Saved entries

====

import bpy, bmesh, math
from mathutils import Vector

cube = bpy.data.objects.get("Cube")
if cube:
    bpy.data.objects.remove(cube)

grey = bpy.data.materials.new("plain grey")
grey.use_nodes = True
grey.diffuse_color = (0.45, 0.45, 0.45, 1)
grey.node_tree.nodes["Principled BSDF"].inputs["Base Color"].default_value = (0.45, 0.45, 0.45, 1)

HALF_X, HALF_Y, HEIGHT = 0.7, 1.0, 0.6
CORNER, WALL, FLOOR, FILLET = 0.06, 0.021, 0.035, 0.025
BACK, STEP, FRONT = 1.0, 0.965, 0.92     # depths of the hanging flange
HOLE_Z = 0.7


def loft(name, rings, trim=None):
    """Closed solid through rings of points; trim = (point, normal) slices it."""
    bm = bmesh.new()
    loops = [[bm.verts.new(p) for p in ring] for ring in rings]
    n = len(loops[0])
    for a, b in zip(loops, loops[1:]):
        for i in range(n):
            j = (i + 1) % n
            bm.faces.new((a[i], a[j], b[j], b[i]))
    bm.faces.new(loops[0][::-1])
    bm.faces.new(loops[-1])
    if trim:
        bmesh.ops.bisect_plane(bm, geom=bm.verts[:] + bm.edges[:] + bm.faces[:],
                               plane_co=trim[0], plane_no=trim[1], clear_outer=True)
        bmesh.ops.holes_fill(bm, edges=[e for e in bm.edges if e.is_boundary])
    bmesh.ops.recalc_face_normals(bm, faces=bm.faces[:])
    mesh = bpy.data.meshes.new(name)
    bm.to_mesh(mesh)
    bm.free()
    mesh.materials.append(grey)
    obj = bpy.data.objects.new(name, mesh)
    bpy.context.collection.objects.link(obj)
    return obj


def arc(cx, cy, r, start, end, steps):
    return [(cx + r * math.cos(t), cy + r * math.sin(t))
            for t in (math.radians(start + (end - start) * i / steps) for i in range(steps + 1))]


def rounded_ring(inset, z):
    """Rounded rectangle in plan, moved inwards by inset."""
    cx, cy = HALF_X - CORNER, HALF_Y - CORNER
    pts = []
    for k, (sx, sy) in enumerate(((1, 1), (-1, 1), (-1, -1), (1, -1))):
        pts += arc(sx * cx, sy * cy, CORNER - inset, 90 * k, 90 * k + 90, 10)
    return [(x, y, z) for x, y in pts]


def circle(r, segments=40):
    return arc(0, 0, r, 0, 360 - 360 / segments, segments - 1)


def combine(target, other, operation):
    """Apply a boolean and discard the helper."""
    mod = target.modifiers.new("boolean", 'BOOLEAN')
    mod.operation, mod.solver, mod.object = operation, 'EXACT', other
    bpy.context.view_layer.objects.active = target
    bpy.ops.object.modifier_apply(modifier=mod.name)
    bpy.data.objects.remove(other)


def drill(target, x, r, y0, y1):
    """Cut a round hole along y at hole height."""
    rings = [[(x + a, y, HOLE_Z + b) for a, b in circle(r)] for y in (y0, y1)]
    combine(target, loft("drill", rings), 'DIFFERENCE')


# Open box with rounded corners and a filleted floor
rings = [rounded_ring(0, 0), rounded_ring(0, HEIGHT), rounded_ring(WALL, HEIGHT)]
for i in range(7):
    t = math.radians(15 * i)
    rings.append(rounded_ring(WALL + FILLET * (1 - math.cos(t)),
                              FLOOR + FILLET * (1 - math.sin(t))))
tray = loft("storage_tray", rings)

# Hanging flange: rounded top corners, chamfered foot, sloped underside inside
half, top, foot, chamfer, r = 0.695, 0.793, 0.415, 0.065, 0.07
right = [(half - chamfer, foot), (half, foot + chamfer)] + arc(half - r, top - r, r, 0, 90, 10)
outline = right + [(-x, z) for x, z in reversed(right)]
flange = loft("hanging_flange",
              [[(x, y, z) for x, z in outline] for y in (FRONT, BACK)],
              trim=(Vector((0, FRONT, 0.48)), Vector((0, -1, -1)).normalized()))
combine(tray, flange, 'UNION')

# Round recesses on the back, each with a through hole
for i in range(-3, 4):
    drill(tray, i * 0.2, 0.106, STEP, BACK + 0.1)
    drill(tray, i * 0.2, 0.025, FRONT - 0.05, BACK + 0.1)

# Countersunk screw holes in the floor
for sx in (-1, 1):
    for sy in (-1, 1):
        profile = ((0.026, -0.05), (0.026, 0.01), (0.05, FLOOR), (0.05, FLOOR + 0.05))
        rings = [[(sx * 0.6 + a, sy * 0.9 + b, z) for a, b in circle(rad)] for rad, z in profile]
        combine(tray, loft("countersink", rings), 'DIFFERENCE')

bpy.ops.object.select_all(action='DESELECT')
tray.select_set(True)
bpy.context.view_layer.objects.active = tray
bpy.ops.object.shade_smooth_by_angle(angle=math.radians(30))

====

EXERCISE BRIEF: An exact copy of all the entries is the required answer.

OUTPUT FOR THIS TASK:
import bpy, bmesh, math
from mathutils import Vector

cube = bpy.data.objects.get("Cube")
if cube:
    bpy.data.objects.remove(cube)

grey = bpy.data.materials.new("plain grey")
grey.use_nodes = True
grey.diffuse_color = (0.45, 0.45, 0.45, 1)
grey.node_tree.nodes["Principled BSDF"].inputs["Base Color"].default_value = (0.45, 0.45, 0.45, 1)

HALF_X, HALF_Y, HEIGHT = 0.7, 1.0, 0.6
CORNER, WALL, FLOOR, FILLET = 0.06, 0.021, 0.035, 0.025
BACK, STEP, FRONT = 1.0, 0.965, 0.92     # depths of the hanging flange
HOLE_Z = 0.7


def loft(name, rings, trim=None):
    """Closed solid through rings of points; trim = (point, normal) slices it."""
    bm = bmesh.new()
    loops = [[bm.verts.new(p) for p in ring] for ring in rings]
    n = len(loops[0])
    for a, b in zip(loops, loops[1:]):
        for i in range(n):
            j = (i + 1) % n
            bm.faces.new((a[i], a[j], b[j], b[i]))
    bm.faces.new(loops[0][::-1])
    bm.faces.new(loops[-1])
    if trim:
        bmesh.ops.bisect_plane(bm, geom=bm.verts[:] + bm.edges[:] + bm.faces[:],
                               plane_co=trim[0], plane_no=trim[1], clear_outer=True)
        bmesh.ops.holes_fill(bm, edges=[e for e in bm.edges if e.is_boundary])
    bmesh.ops.recalc_face_normals(bm, faces=bm.faces[:])
    mesh = bpy.data.meshes.new(name)
    bm.to_mesh(mesh)
    bm.free()
    mesh.materials.append(grey)
    obj = bpy.data.objects.new(name, mesh)
    bpy.context.collection.objects.link(obj)
    return obj


def arc(cx, cy, r, start, end, steps):
    return [(cx + r * math.cos(t), cy + r * math.sin(t))
            for t in (math.radians(start + (end - start) * i / steps) for i in range(steps + 1))]


def rounded_ring(inset, z):
    """Rounded rectangle in plan, moved inwards by inset."""
    cx, cy = HALF_X - CORNER, HALF_Y - CORNER
    pts = []
    for k, (sx, sy) in enumerate(((1, 1), (-1, 1), (-1, -1), (1, -1))):
        pts += arc(sx * cx, sy * cy, CORNER - inset, 90 * k, 90 * k + 90, 10)
    return [(x, y, z) for x, y in pts]


def circle(r, segments=40):
    return arc(0, 0, r, 0, 360 - 360 / segments, segments - 1)


def combine(target, other, operation):
    """Apply a boolean and discard the helper."""
    mod = target.modifiers.new("boolean", 'BOOLEAN')
    mod.operation, mod.solver, mod.object = operation, 'EXACT', other
    bpy.context.view_layer.objects.active = target
    bpy.ops.object.modifier_apply(modifier=mod.name)
    bpy.data.objects.remove(other)


def drill(target, x, r, y0, y1):
    """Cut a round hole along y at hole height."""
    rings = [[(x + a, y, HOLE_Z + b) for a, b in circle(r)] for y in (y0, y1)]
    combine(target, loft("drill", rings), 'DIFFERENCE')


# Open box with rounded corners and a filleted floor
rings = [rounded_ring(0, 0), rounded_ring(0, HEIGHT), rounded_ring(WALL, HEIGHT)]
for i in range(7):
    t = math.radians(15 * i)
    rings.append(rounded_ring(WALL + FILLET * (1 - math.cos(t)),
                              FLOOR + FILLET * (1 - math.sin(t))))
tray = loft("storage_tray", rings)

# Hanging flange: rounded top corners, chamfered foot, sloped underside inside
half, top, foot, chamfer, r = 0.695, 0.793, 0.415, 0.065, 0.07
right = [(half - chamfer, foot), (half, foot + chamfer)] + arc(half - r, top - r, r, 0, 90, 10)
outline = right + [(-x, z) for x, z in reversed(right)]
flange = loft("hanging_flange",
              [[(x, y, z) for x, z in outline] for y in (FRONT, BACK)],
              trim=(Vector((0, FRONT, 0.48)), Vector((0, -1, -1)).normalized()))
combine(tray, flange, 'UNION')

# Round recesses on the back, each with a through hole
for i in range(-3, 4):
    drill(tray, i * 0.2, 0.106, STEP, BACK + 0.1)
    drill(tray, i * 0.2, 0.025, FRONT - 0.05, BACK + 0.1)

# Countersunk screw holes in the floor
for sx in (-1, 1):
    for sy in (-1, 1):
        profile = ((0.026, -0.05), (0.026, 0.01), (0.05, FLOOR), (0.05, FLOOR + 0.05))
        rings = [[(sx * 0.6 + a, sy * 0.9 + b, z) for a, b in circle(rad)] for rad, z in profile]
        combine(tray, loft("countersink", rings), 'DIFFERENCE')

bpy.ops.object.select_all(action='DESELECT')
tray.select_set(True)
bpy.context.view_layer.objects.active = tray
bpy.ops.object.shade_smooth_by_angle(angle=math.radians(30))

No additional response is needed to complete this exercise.